Problem to work on:
Output, word for word, the lines of this listing that fall between the line with "# Outer wall" and the line with "d0, d1 = (b", counting both of those lines, and no others.

··········

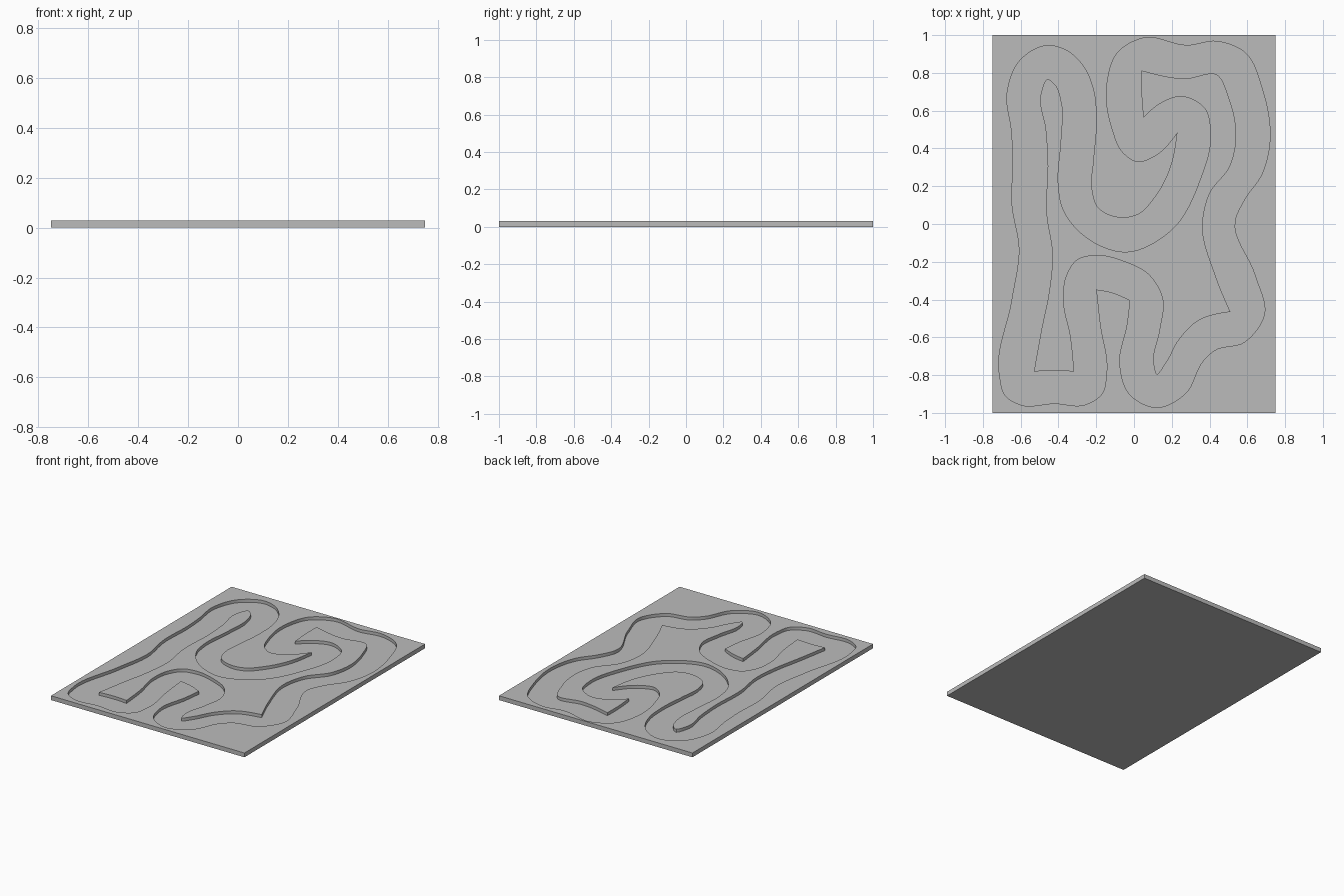
import bpy, bmesh
from mathutils import Vector
from mathutils.geometry import interpolate_bezier

cube = bpy.data.objects.get("Cube")
if cube:
    bpy.data.objects.remove(cube, do_unlink=True)

HALF_X, HALF_Y, TOP, FLOOR = 0.75, 1.0, 0.03, 0.0085

# Outer wall of the track groove (sharp corners listed by position below)
OUTER = [(-.455, .945), (-.6, .87), (-.672, .69), (-.649, .5), (-.64, .36), (-.645, .1),
         (-.607, -.13), (-.645, -.4), (-.712, -.8), (-.68, -.91), (-.6, -.957), (-.42, -.95),
         (-.26, -.957), (-.17, -.9), (-.145, -.79), (-.18, -.53), (-.2, -.347),
         (-.11, -.365), (-.02, -.405), (-.035, -.53), (-.075, -.74), (-.025, -.9),
         (.12, -.972), (.27, -.9), (.37, -.72), (.425, -.67), (.585, -.625), (.69, -.48),
         (.64, -.27), (.535, .02), (.585, .13), (.675, .26), (.715, .4), (.68, .71),
         (.585, .91), (.437, .967), (.283, .945), (.05, .985), (-.085, .91), (-.143, .74),
         (-.114, .5), (-.06, .38), (.02, .33), (.1, .355), (.23, .485), (.19, .29),
         (.11, .14), (.02, .05), (-.05, .033), (-.195, .09), (-.225, .19), (-.215, .34),
         (-.2, .55), (-.215, .71), (-.275, .845), (-.37, .925)]
OUTER_CORNERS = {(-.2, -.347), (-.02, -.405), (.23, .485)}

# Raised island inside the track
INNER = [(-.455, .767), (-.493, .69), (-.468, .5), (-.457, .34), (-.463, .05),
         (-.432, -.16), (-.448, -.35), (-.49, -.56), (-.53, -.782), (-.42, -.775),
         (-.317, -.782), (-.335, -.6), (-.373, -.4), (-.355, -.27), (-.3, -.19),
         (-.2, -.167), (-.05, -.2), (.08, -.27), (.152, -.4), (.135, -.56), (.103, -.74),
         (.12, -.797), (.167, -.74), (.24, -.61), (.335, -.515), (.51, -.465),
         (.43, -.27), (.363, 0), (.4, .16), (.51, .31), (.54, .44), (.505, .66),
         (.44, .79), (.27, .77), (.04, .813), (.04, .69), (.05, .562), (.135, .635),
         (.25, .675), (.375, .61), (.405, .475), (.35, .235), (.2, -.03), (-.045, -.148),
         (-.26, -.065), (-.38, .09), (-.4, .2), (-.385, .45), (-.383, .64), (-.42, .74)]
INNER_CORNERS = {(-.53, -.782), (-.317, -.782), (.51, -.465), (.04, .813), (.05, .562)}


def smooth_loop(points, corners, steps=8):
    """Closed smooth curve through the points, broken at the corners."""
    pts = [Vector((x, y, 0)) for x, y in points]
    n, result = len(pts), []

    def tangent(i):
        if points[i % n] in corners:
            return None
        a, b, c = pts[i - 1], pts[i % n], pts[(i + 1) % n]
        d0, d1 = (b - a).length, (c - b).length
        return ((b - a) / d0 * d1 + (c - b) / d1 * d0) / (d0 + d1)

    for i in range(n):
        p, q = pts[i], pts[(i + 1) % n]
        reach = (q - p).length / 3
        t0, t1 = tangent(i), tangent((i + 1) % n)
        h1 = q - t1 * reach if t1 else None
        h0 = p + t0 * reach if t0 else p + ((h1 or q) - p) / 2
        h1 = h1 or q + (h0 - q) / 2
        result += interpolate_bezier(p, h0, h1, q, steps + 1)[:-1]
    return result


def add_ring(bm, points, z):
    verts = [bm.verts.new((p[0], p[1], z)) for p in points]
    return verts, [bm.edges.new((v, verts[(i + 1) % len(verts)])) for i, v in enumerate(verts)]


def add_wall(bm, low, high):
    for i in range(len(low)):
        j = (i + 1) % len(low)
        bm.faces.new((low[i], low[j], high[j], high[i]))


def fill(bm, edges):
    bmesh.ops.triangle_fill(bm, use_beauty=True, use_dissolve=False,
                            edges=edges, normal=(0, 0, 1))


bm = bmesh.new()
plate = [(-HALF_X, -HALF_Y), (HALF_X, -HALF_Y), (HALF_X, HALF_Y), (-HALF_X, HALF_Y)]
outer = smooth_loop(OUTER, OUTER_CORNERS)
inner = smooth_loop(INNER, INNER_CORNERS)

base_v, base_e = add_ring(bm, plate, 0)
rim_v, rim_e = add_ring(bm, plate, TOP)
out_top_v, out_top_e = add_ring(bm, outer, TOP)
out_low_v, out_low_e = add_ring(bm, outer, FLOOR)
in_top_v, in_top_e = add_ring(bm, inner, TOP)
in_low_v, in_low_e = add_ring(bm, inner, FLOOR)

# Flat areas: surrounding top, groove floor, island top, underside
fill(bm, rim_e + out_top_e)
fill(bm, out_low_e + in_low_e)
fill(bm, in_top_e)
bm.faces.new(base_v)

# Vertical walls of the plate and of the groove
add_wall(bm, base_v, rim_v)
add_wall(bm, out_low_v, out_top_v)
add_wall(bm, in_low_v, in_top_v)
bmesh.ops.recalc_face_normals(bm, faces=bm.faces)

mesh = bpy.data.meshes.new("track_plate")
bm.to_mesh(mesh)
bm.free()
track = bpy.data.objects.new("track_plate", mesh)
bpy.context.collection.objects.link(track)

# Plain grey finish
grey = bpy.data.materials.new("plain_grey")
grey.use_nodes = True
colour = (0.5, 0.5, 0.5, 1)
grey.diffuse_color = colour
grey.node_tree.nodes["Principled BSDF"].inputs["Base Color"].default_value = colour
mesh.materials.append(grey)

bpy.ops.object.select_all(action='DESELECT')
track.select_set(True)
bpy.context.view_layer.objects.active = track
bpy.ops.object.shade_smooth_by_angle()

··········

Written answer:
# Outer wall of the track groove (sharp corners listed by position below)
OUTER = [(-.455, .945), (-.6, .87), (-.672, .69), (-.649, .5), (-.64, .36), (-.645, .1),
         (-.607, -.13), (-.645, -.4), (-.712, -.8), (-.68, -.91), (-.6, -.957), (-.42, -.95),
         (-.26, -.957), (-.17, -.9), (-.145, -.79), (-.18, -.53), (-.2, -.347),
         (-.11, -.365), (-.02, -.405), (-.035, -.53), (-.075, -.74), (-.025, -.9),
         (.12, -.972), (.27, -.9), (.37, -.72), (.425, -.67), (.585, -.625), (.69, -.48),
         (.64, -.27), (.535, .02), (.585, .13), (.675, .26), (.715, .4), (.68, .71),
         (.585, .91), (.437, .967), (.283, .945), (.05, .985), (-.085, .91), (-.143, .74),
         (-.114, .5), (-.06, .38), (.02, .33), (.1, .355), (.23, .485), (.19, .29),
         (.11, .14), (.02, .05), (-.05, .033), (-.195, .09), (-.225, .19), (-.215, .34),
         (-.2, .55), (-.215, .71), (-.275, .845), (-.37, .925)]
OUTER_CORNERS = {(-.2, -.347), (-.02, -.405), (.23, .485)}

# Raised island inside the track
INNER = [(-.455, .767), (-.493, .69), (-.468, .5), (-.457, .34), (-.463, .05),
         (-.432, -.16), (-.448, -.35), (-.49, -.56), (-.53, -.782), (-.42, -.775),
         (-.317, -.782), (-.335, -.6), (-.373, -.4), (-.355, -.27), (-.3, -.19),
         (-.2, -.167), (-.05, -.2), (.08, -.27), (.152, -.4), (.135, -.56), (.103, -.74),
         (.12, -.797), (.167, -.74), (.24, -.61), (.335, -.515), (.51, -.465),
         (.43, -.27), (.363, 0), (.4, .16), (.51, .31), (.54, .44), (.505, .66),
         (.44, .79), (.27, .77), (.04, .813), (.04, .69), (.05, .562), (.135, .635),
         (.25, .675), (.375, .61), (.405, .475), (.35, .235), (.2, -.03), (-.045, -.148),
         (-.26, -.065), (-.38, .09), (-.4, .2), (-.385, .45), (-.383, .64), (-.42, .74)]
INNER_CORNERS = {(-.53, -.782), (-.317, -.782), (.51, -.465), (.04, .813), (.05, .562)}


def smooth_loop(points, corners, steps=8):
    """Closed smooth curve through the points, broken at the corners."""
    pts = [Vector((x, y, 0)) for x, y in points]
    n, result = len(pts), []

    def tangent(i):
        if points[i % n] in corners:
            return None
        a, b, c = pts[i - 1], pts[i % n], pts[(i + 1) % n]
        d0, d1 = (b - a).length, (c - b).length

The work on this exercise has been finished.